The EXP 86 Basalt has been created to serve a new breed of in-bounds skier, which Rossi refers to as “All-Resort.”  Skiing is an important part of the overall resort experience, but it’s not the whole ball of wax for this resort visitor.  While this person is an avid participant, he’s not going to go wandering out of bounds and most of his powder runs will be on the side of the trail.  It’s probably safe to say he’s not going out in the worst conditions (by his definition), nor is he going to push very hard on the performance envelope.

In commercial terms, the EXP 86 Basalt is a “step-up” model, most likely a first-time purchase for a skier who has survived until now on rentals and second-hand fare. Its double-rockered baseline promotes a go-along-to-get-along attitude that encourages skills development without insisting on it. If the skier applies a little tip pressure, its supple forebody transfers energy with gentle insistence, coaching the skier up on an edge that feels confidence-building underfoot.

Read the full review here

Rossignol Sender 94 Ti

Like most of the models that populate the All-Mountain East genre, the Sender 94 Ti from Rossignol is a variation on a theme established either by a wider ski or a much wider ski.  Basically, AME models are predominantly shrunken Big Mountain models, so it shouldn’t surprise that that the Sender Ti 94 prefers its snow soft and wouldn’t mind if it were deep.  It’s geared to be accessible to the occasional skier who wants an all-terrain ski with a mellow temperament. “It’s an ideal weekend warrior ski,” notes freestyle coach Alex O’Halloran, “not a full-charger’s ski.”

The Sender 94 Ti’s amply tapered and rockered tip is meant to buffer the blows of uneven crud fields, so it’s never going to find the top of a carved turn like a Technical ski.  But when it does hook up, somewhere around the logo on the forebody, the Sender 94 Ti is simplicity itself to steer.  As long as there’s enough loose snow to engage the base of the ski, the Sender Ti 94 tracks confidently through thick and thin.

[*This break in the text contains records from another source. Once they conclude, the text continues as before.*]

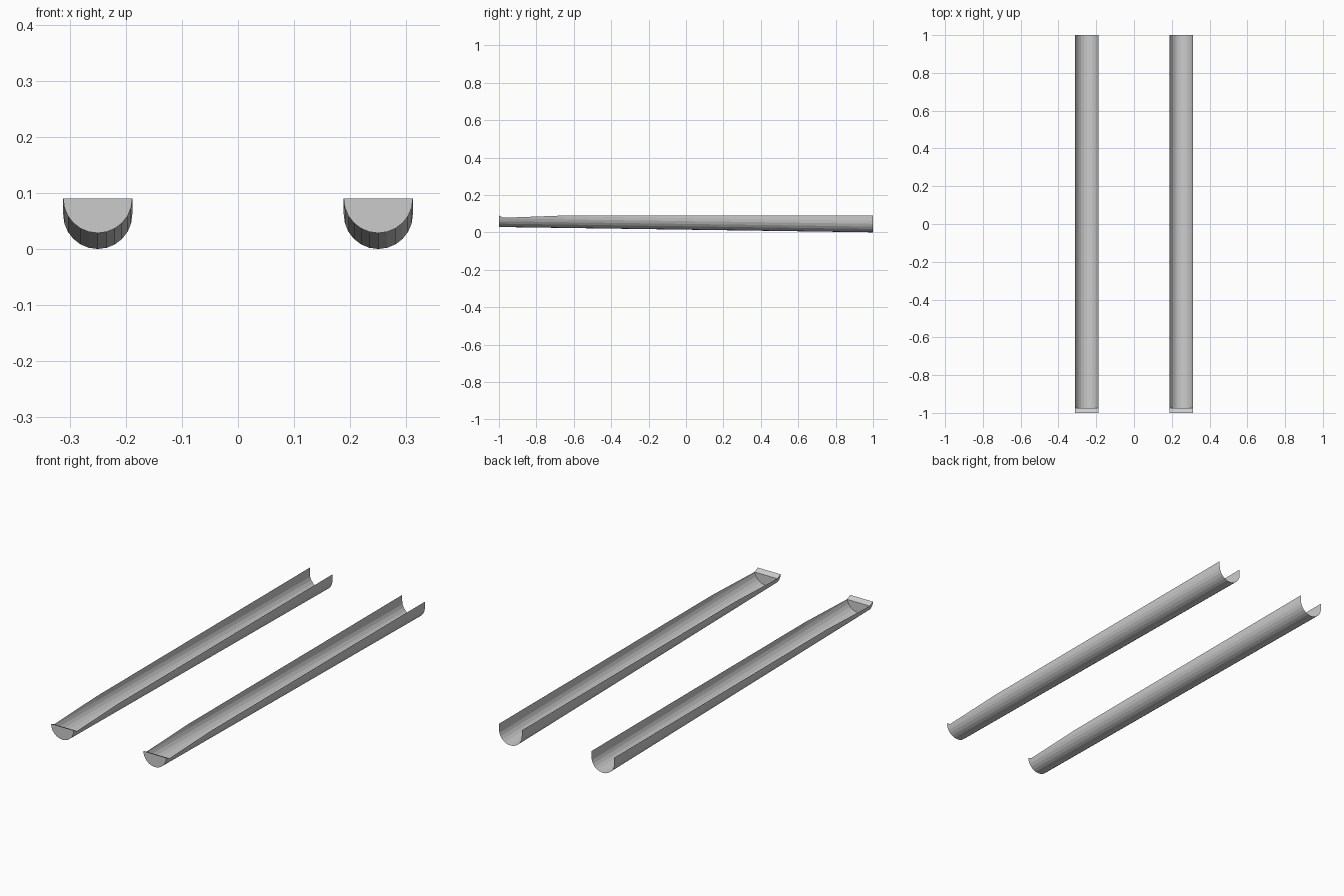
import bpy, bmesh, math

if "Cube" in bpy.data.objects:
    bpy.data.objects.remove(bpy.data.objects["Cube"])

R = 0.0616        # channel radius
SEG = 12          # facets across the half round
TOP = 0.09        # rim height
# (y, rim height): front lip, dip behind the lip, end of the ramp, open back end
STATIONS = [(-1.0, TOP), (-0.975, 0.078), (-0.65, TOP), (1.0, TOP)]


def section(bm, x, y, top):
    # U section whose round bottom drops towards the back
    zc = R + (TOP - R) * (1 - y) / 2
    pts = [(-R, top)]
    for i in range(SEG + 1):
        a = math.pi + math.pi * i / SEG
        pts.append((R * math.cos(a), min(top, zc + R * math.sin(a))))
    pts.append((R, top))
    return [bm.verts.new((x + px, y, pz)) for px, pz in pts]


def channel(name, x):
    bm = bmesh.new()
    rings = [section(bm, x, y, top) for y, top in STATIONS]
    # half-round trough
    for a, b in zip(rings, rings[1:]):
        for i in range(len(a) - 1):
            bm.faces.new((a[i], a[i + 1], b[i + 1], b[i]))
    # solid end stop at the front: outer cap, inner cap and sloped lip
    bm.faces.new(rings[0])
    bm.faces.new(rings[1])
    bm.faces.new((rings[0][0], rings[0][-1], rings[1][-1], rings[1][0]))
    bmesh.ops.remove_doubles(bm, verts=bm.verts, dist=1e-5)
    bmesh.ops.recalc_face_normals(bm, faces=bm.faces)
    me = bpy.data.meshes.new(name)
    bm.to_mesh(me)
    bm.free()
    bpy.context.collection.objects.link(bpy.data.objects.new(name, me))


# pair of ramps
channel("left_channel", -0.25)
channel("right_channel", 0.25)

Read the full review here

Atomic Maverick 86 C 

 Lest there be any confusion, the new Atomic Maverick 86 C didn’t crack our Recommended ranks because it’s a great ski. It earned our appreciation because it’s a remarkably good deal at its target retail of $499, a price plateau mostly populated by dreck.  Atomic has made a habit out of making a superior carbon ski with an 86mm footprint, going back to its first Vantage series. The Maverick 86 C continues in this grand tradition.

I learned more about the Maverick 86 C’s capabilities than I intended to when I stepped into a pair during a Peter Glenn demo event at Squaw Valley last March.  I was just in time to join a group taking an end-to-end mountain tour led by Jonny Moseley. Moseley and I were already well acquainted, going back to the days when I recruited him to ski for Head.  I wasn’t going to miss the chance to spend some time with Jonny, no matter what skis were on my feet.

Read the full review here

K2 Mindbender 89 Ti

The K2 Mindbender 89Ti has yoyoed up and down our rankings of the best All-Mountain East skis since its year of introduction in 2019/20, when the Mindbender 90 Ti  debuted in last place among our Recommended Finesse models. Its position changed dramatically last year, in large part due to allotting more metal to the tail, creating a solid platform that was notably lacking in the original.  The improvement was so striking, most testers lavished praise – and higher scores – on the upgraded design, putting it in sight of the podium in the crowded AME Finesse field.

The Mindbender 89Ti came back to the pack this year, largely due to an infusion of new data. Last season we had to rely on an unusually small sample, but we expected the ski to be important and the verdict was so coherent we let the results stand. The influx of new data from this past season’s testing diluted the degree of euphoria the Mindbender 89Ti initially inspired in a handful of testers, but it nonetheless remains an avatar of how an All-Mountain East Finesse ought to behave.

Read the full review here